**TO DO:**
Lines of the material that include the string "combine" should be returned.

::: EXERCISE INPUT

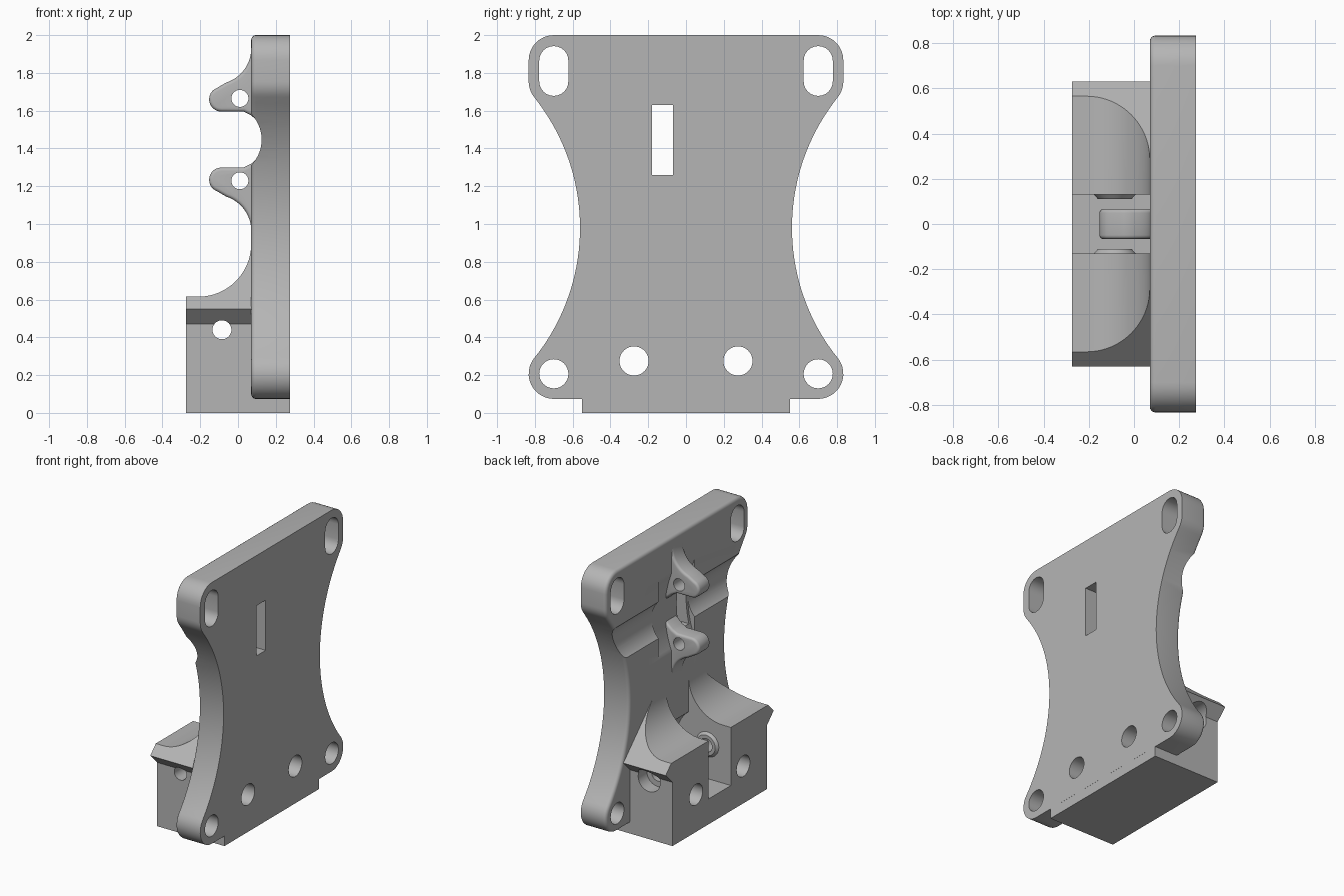
import bpy, bmesh, math
from mathutils import Matrix

if "Cube" in bpy.data.objects:
    bpy.data.objects.remove(bpy.data.objects["Cube"], do_unlink=True)

grey = bpy.data.materials.new("plain_grey")
grey.use_nodes = True
GREY = (0.46, 0.46, 0.46, 1)
grey.diffuse_color = GREY
grey.node_tree.nodes["Principled BSDF"].inputs["Base Color"].default_value = GREY


def arc(cx, cy, r, start, end, n=12):
    angles = [math.radians(start + (end - start) * i / n) for i in range(n + 1)]
    return [(cx + r * math.cos(a), cy + r * math.sin(a)) for a in angles]


def circle(cx, cy, r, n=48):
    return arc(cx, cy, r, 0, 360, n)[:-1]


def rect(a0, a1, b0, b1):
    return [(a0, b0), (a1, b0), (a1, b1), (a0, b1)]


def finish(name, bm):
    bmesh.ops.recalc_face_normals(bm, faces=bm.faces)
    mesh = bpy.data.meshes.new(name)
    bm.to_mesh(mesh)
    bm.free()
    mesh.materials.append(grey)
    ob = bpy.data.objects.new(name, mesh)
    bpy.context.collection.objects.link(ob)
    return ob


def prism(name, pts, axis, lo, hi, round_ends=(), radius=0.025):
    """Extrude a 2D outline along x (points are y, z) or y (points are x, z)."""
    bm = bmesh.new()

    def place(p, t):
        return (t, p[0], p[1]) if axis == "x" else (p[0], t, p[1])

    ends = [[bm.verts.new(place(p, t)) for p in pts] for t in (lo, hi)]
    caps = [bm.faces.new(loop) for loop in ends]
    for i in range(len(pts)):
        j = (i + 1) % len(pts)
        bm.faces.new((ends[0][i], ends[0][j], ends[1][j], ends[1][i]))
    edges = [e for k in round_ends for e in caps[k].edges]
    if edges:
        bmesh.ops.recalc_face_normals(bm, faces=bm.faces)
        bmesh.ops.bevel(bm, geom=edges, offset=radius, segments=4,
                        profile=0.5, affect="EDGES")
    return finish(name, bm)


def combine(ob, tool, operation="DIFFERENCE"):
    mod = ob.modifiers.new("combine", "BOOLEAN")
    mod.operation = operation
    mod.solver = "EXACT"
    mod.object = tool
    bpy.context.view_layer.objects.active = ob
    bpy.ops.object.modifier_apply(modifier=mod.name)
    bpy.data.objects.remove(tool, do_unlink=True)


def cut(ob, pts, axis, lo, hi):
    combine(ob, prism("cutter", pts, axis, lo, hi))


# Waisted plate outline, mirrored in y
half = (arc(0.7, 1.867, 0.133, 90, 0, 8)
        + arc(0.7, 1.755, 0.133, 0, -38.8, 5)
        + arc(1.665, 0.98, 1.104, 141.2, 218.8, 36)[1:-1]
        + arc(0.7, 0.207, 0.133, 38.8, -90, 12))
outline = half + [(-y, z) for y, z in reversed(half)]
plate = prism("mounting_plate", outline, "x", 0.07, 0.275, round_ends=(0,))

# Corner slots, round holes and the strap window
for side in (-1, 1):
    slot = arc(side * 0.7, 1.865, 0.077, 0, 180) + arc(side * 0.7, 1.755, 0.077, 180, 360)
    cut(plate, slot, "x", -0.5, 0.5)
    cut(plate, circle(side * 0.7, 0.207, 0.077), "x", -0.5, 0.5)
    cut(plate, circle(side * 0.275, 0.275, 0.077), "x", -0.5, 0.5)
cut(plate, rect(-0.18, -0.07, 1.26, 1.63), "x", -0.5, 0.5)

# Cross trough, shallow recess around the tabs, and hinge clearance
cut(plate, circle(-0.068, 1.447, 0.193, 64), "y", -1, 1)
cut(plate, circle(-0.665, 1.447, 0.79, 128), "y", -0.2, 0.22)
cut(plate, circle(-0.085, 0.44, 0.252), "y", -0.13, 0.13)

# Hinge block: side profile intersected with front profile
side_profile = ([(-0.275, 0), (0.2745, 0), (0.2745, 0.2), (0.15, 0.2), (0.15, 0.895)]
                + arc(-0.21, 0.895, 0.28, 0, -90, 20) + [(-0.275, 0.615)])
block = prism("hinge_block", side_profile, "y", -0.8, 0.8)
wing = [(0.55, 0), (0.55, 0.47), (0.63, 0.55), (0.1, 1.08)]
wings = wing + [(-y, z) for y, z in reversed(wing)]
combine(block, prism("cutter", wings, "x", -0.6, 0.6), "INTERSECT")

# Central channel with its rounded back
cut(block, rect(-0.13, 0.13, 0.187, 1.3), "x", -0.5, 0.4)

# Raised washers on the channel walls
for side in (-1, 1):
    bm = bmesh.new()
    turn = Matrix.Rotation(side * math.radians(90), 4, "X")
    bmesh.ops.create_cone(bm, cap_ends=True, segments=48, radius1=0.11, radius2=0.075,
                          depth=0.04, matrix=Matrix.Translation((-0.085, side * 0.131, 0.44)) @ turn)
    combine(block, finish("washer", bm), "UNION")

# Hinge pin hole, its counterbore, and screw holes
cut(block, circle(-0.085, 0.44, 0.05), "y", -1, 1)
cut(block, circle(-0.085, 0.44, 0.09), "y", 0.45, 1)
for side in (-1, 1):
    cut(block, circle(side * 0.275, 0.275, 0.077), "x", -0.5, 0.5)

# Pair of facing hooked tabs with pin holes
tab_profile = (arc(-0.12, 1.93, 0.19, 0, -72, 14)
               + arc(-0.088, 1.66, 0.065, 110, 270, 12)
               + [(0.03, 1.595), (0.07, 1.575), (0.12, 1.53), (0.15, 1.53), (0.15, 1.93)])
for name, flip in (("upper_tab", False), ("lower_tab", True)):
    def level(z):
        return 2.894 - z if flip else z
    tab = prism(name, [(x, level(z)) for x, z in tab_profile], "y",
                -0.067, 0.067, round_ends=(0, 1), radius=0.018)
    cut(tab, circle(0.01, level(1.665), 0.045, 32), "y", -0.5, 0.5)

# Smooth the curved walls and keep the edges crisp
bpy.ops.object.select_all(action="DESELECT")
for ob in bpy.context.collection.objects:
    if ob.type == "MESH" and grey.name in ob.data.materials:
        ob.select_set(True)
        bpy.context.view_layer.objects.active = ob
bpy.ops.object.shade_smooth_by_angle(angle=math.radians(30))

::::::

**ANSWER SECTION:**
def combine(ob, tool, operation="DIFFERENCE"):
    mod = ob.modifiers.new("combine", "BOOLEAN")
    combine(ob, prism("cutter", pts, axis, lo, hi))
combine(block, prism("cutter", wings, "x", -0.6, 0.6), "INTERSECT")
    combine(block, finish("washer", bm), "UNION")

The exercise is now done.